:: TASK STATEMENT ::
Only the number is wanted: how many lines of the listing below contain "True"?

:: DATA UNDER STUDY ::
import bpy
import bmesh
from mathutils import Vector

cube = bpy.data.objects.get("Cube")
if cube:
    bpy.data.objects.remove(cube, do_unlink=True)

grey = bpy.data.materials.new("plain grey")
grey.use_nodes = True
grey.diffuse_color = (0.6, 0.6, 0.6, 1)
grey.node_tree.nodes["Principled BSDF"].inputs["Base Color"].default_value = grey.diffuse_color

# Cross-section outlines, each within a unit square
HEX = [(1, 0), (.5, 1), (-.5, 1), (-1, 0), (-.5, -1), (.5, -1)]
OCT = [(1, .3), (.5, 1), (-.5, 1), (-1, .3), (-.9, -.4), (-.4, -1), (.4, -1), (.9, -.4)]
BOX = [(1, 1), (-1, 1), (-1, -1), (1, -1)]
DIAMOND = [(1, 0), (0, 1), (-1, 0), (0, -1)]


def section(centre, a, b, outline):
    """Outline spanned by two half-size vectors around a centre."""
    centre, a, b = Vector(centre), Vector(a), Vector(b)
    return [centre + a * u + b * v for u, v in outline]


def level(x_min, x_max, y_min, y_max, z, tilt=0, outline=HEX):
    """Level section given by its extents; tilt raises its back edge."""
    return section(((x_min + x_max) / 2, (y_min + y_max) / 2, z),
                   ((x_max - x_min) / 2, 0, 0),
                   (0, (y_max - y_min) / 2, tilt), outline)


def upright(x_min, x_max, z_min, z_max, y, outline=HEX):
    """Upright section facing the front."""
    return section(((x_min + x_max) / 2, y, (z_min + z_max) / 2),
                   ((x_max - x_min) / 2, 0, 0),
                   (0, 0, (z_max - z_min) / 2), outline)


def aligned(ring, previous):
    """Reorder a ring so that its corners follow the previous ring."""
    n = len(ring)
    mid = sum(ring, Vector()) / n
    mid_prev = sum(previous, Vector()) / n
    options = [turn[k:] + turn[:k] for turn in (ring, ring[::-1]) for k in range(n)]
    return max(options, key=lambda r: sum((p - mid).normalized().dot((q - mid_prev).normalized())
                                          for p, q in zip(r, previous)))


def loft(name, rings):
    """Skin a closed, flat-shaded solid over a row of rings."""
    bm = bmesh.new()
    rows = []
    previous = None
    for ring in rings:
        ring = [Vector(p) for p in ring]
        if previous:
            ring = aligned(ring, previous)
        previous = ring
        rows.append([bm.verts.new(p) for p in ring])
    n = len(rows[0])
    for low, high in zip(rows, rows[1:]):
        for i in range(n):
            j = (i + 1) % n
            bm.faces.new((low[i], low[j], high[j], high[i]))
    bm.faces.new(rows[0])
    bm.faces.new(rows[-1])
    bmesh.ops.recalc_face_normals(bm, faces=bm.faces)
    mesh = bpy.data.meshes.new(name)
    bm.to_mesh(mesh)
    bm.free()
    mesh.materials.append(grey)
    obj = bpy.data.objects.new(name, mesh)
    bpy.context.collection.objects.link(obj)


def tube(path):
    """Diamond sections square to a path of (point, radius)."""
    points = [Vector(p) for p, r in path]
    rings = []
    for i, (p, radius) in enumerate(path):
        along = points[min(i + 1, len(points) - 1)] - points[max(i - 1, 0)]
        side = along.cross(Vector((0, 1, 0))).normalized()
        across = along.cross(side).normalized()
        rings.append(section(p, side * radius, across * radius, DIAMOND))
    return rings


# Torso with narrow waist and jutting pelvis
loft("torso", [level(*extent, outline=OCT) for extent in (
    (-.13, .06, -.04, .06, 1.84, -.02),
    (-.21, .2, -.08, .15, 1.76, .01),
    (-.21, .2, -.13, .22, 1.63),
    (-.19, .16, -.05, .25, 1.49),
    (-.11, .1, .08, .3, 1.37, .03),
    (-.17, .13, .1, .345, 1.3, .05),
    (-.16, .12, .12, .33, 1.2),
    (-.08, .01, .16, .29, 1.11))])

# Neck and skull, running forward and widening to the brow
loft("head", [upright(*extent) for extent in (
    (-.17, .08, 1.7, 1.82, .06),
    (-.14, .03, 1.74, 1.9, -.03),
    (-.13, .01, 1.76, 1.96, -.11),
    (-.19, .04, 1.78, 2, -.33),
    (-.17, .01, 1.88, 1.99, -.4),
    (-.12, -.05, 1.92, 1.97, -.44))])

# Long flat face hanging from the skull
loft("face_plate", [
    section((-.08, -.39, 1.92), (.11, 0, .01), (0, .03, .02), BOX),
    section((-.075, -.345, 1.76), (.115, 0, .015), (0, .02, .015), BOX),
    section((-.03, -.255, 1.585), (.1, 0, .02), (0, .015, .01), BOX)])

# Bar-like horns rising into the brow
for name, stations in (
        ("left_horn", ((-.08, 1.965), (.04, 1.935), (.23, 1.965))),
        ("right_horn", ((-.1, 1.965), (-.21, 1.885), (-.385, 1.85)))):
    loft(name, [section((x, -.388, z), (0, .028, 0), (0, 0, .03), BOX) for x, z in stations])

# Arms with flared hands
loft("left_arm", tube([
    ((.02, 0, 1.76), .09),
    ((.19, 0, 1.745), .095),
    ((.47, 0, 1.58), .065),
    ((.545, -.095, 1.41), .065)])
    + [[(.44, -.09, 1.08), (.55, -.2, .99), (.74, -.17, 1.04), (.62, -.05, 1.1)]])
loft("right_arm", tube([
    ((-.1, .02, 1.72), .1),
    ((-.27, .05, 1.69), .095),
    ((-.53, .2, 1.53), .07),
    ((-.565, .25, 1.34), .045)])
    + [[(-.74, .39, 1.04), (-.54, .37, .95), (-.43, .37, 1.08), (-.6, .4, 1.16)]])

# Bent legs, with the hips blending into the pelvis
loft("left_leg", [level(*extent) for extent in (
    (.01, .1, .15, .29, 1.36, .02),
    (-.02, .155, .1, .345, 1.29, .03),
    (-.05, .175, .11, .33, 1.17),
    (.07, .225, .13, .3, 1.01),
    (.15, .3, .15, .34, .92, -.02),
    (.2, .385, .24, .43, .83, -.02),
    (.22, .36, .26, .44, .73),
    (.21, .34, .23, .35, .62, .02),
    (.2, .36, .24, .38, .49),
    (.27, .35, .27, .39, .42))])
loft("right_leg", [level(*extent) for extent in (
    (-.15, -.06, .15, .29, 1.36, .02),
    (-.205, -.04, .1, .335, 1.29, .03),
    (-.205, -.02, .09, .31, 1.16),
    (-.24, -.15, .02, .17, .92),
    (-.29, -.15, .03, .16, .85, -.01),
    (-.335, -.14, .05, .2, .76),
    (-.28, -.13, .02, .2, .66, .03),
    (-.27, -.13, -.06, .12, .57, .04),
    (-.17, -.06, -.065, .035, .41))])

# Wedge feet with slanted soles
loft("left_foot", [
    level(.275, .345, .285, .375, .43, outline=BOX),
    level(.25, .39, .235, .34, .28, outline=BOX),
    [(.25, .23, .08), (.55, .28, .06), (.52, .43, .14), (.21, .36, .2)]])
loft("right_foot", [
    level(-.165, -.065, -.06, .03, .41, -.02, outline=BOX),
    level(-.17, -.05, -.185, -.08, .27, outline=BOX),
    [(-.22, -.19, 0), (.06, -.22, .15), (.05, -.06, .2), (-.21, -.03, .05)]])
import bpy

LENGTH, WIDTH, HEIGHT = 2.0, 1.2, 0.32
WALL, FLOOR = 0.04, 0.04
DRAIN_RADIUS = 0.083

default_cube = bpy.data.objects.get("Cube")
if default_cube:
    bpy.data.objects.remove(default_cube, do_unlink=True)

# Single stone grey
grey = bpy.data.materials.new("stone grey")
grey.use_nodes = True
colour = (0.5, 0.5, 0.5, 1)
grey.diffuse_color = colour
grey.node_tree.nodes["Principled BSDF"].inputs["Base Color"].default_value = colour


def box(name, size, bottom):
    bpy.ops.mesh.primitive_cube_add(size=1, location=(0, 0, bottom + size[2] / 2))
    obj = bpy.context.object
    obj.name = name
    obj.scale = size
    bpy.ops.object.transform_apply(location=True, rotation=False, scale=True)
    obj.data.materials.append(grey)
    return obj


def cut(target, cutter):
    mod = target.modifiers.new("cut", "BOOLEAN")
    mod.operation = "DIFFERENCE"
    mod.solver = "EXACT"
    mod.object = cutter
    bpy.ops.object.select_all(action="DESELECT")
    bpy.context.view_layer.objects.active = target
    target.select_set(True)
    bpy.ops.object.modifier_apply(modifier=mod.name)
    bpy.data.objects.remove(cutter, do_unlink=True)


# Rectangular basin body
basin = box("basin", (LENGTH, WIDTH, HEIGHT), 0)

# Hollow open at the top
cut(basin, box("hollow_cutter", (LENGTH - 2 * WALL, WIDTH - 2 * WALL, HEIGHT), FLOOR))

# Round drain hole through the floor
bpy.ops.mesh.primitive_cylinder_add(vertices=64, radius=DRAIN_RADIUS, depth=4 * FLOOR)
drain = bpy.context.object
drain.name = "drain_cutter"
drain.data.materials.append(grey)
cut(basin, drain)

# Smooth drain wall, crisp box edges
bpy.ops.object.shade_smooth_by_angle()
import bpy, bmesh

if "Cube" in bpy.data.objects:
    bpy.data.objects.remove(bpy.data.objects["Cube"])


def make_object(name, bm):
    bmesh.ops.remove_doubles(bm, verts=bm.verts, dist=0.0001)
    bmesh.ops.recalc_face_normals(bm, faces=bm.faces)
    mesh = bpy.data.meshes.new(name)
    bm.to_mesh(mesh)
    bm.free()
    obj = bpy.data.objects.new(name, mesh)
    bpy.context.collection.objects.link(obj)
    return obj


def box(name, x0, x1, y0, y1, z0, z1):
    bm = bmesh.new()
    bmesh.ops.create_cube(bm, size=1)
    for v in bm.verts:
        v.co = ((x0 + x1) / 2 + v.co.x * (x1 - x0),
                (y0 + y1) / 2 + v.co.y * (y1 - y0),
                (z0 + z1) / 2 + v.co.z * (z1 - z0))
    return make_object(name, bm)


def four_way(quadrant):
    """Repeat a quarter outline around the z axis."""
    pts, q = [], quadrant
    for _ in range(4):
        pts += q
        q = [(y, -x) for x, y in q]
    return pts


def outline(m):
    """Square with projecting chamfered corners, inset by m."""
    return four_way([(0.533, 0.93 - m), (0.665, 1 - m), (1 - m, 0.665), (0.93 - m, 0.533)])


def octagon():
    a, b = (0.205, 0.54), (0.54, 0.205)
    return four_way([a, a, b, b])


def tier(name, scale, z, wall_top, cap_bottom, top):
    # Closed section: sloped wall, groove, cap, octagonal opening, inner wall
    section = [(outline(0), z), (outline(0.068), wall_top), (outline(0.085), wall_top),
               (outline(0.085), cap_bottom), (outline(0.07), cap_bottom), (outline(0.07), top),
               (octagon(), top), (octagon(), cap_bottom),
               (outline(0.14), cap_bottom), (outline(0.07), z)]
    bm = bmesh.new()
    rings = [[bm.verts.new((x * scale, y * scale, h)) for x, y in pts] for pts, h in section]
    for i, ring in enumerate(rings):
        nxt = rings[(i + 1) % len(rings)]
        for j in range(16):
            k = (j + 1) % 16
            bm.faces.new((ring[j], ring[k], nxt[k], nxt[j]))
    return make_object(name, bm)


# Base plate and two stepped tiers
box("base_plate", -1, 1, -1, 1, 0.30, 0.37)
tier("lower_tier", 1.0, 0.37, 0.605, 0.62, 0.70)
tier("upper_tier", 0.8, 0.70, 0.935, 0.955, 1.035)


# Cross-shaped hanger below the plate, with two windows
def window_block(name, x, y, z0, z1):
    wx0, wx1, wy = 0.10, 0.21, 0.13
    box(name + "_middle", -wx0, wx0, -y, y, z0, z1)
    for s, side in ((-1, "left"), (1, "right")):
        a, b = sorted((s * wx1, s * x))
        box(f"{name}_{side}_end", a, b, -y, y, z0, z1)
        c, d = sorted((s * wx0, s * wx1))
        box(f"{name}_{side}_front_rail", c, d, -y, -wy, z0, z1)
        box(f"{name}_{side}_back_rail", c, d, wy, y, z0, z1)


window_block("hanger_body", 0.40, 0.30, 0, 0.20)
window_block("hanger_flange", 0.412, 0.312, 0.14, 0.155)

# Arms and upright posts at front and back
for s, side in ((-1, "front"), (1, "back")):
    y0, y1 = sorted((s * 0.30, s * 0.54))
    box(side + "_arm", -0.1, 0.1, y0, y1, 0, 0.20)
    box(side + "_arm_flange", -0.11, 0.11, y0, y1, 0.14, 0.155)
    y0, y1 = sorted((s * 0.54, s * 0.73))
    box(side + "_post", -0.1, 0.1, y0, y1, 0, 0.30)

:: EXERCISE ANSWER ::
7